Filter the entries for the string "objects". Copy each line that has it.
══ Given records ══
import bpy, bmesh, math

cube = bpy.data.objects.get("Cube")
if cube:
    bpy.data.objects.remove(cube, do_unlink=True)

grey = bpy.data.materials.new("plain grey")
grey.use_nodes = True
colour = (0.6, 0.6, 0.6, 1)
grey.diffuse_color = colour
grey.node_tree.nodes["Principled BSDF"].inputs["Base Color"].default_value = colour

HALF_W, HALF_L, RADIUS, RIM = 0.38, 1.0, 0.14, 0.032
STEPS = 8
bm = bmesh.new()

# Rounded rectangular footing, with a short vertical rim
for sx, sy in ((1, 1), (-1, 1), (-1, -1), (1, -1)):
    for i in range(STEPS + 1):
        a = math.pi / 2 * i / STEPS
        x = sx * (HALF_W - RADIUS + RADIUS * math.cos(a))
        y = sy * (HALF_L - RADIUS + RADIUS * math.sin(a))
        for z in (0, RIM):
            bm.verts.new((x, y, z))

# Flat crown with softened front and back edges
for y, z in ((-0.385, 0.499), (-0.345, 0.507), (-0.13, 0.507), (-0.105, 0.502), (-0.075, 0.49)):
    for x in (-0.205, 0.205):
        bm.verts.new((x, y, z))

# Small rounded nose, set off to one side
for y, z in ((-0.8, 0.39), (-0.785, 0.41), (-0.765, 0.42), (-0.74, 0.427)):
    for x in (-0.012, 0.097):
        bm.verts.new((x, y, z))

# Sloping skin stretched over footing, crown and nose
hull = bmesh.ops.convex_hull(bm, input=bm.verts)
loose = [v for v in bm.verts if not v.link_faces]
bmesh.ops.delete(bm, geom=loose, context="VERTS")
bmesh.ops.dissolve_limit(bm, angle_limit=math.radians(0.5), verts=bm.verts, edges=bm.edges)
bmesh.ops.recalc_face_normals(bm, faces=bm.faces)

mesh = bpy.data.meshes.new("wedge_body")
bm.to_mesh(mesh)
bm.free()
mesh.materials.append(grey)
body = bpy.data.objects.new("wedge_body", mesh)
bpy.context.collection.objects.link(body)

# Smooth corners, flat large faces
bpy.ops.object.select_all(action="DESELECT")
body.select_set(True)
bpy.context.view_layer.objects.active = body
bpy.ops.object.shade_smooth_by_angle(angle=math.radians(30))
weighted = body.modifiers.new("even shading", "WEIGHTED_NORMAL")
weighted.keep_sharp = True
═══
Result for this task:
cube = bpy.data.objects.get("Cube")
    bpy.data.objects.remove(cube, do_unlink=True)
body = bpy.data.objects.new("wedge_body", mesh)
bpy.context.collection.objects.link(body)
bpy.context.view_layer.objects.active = body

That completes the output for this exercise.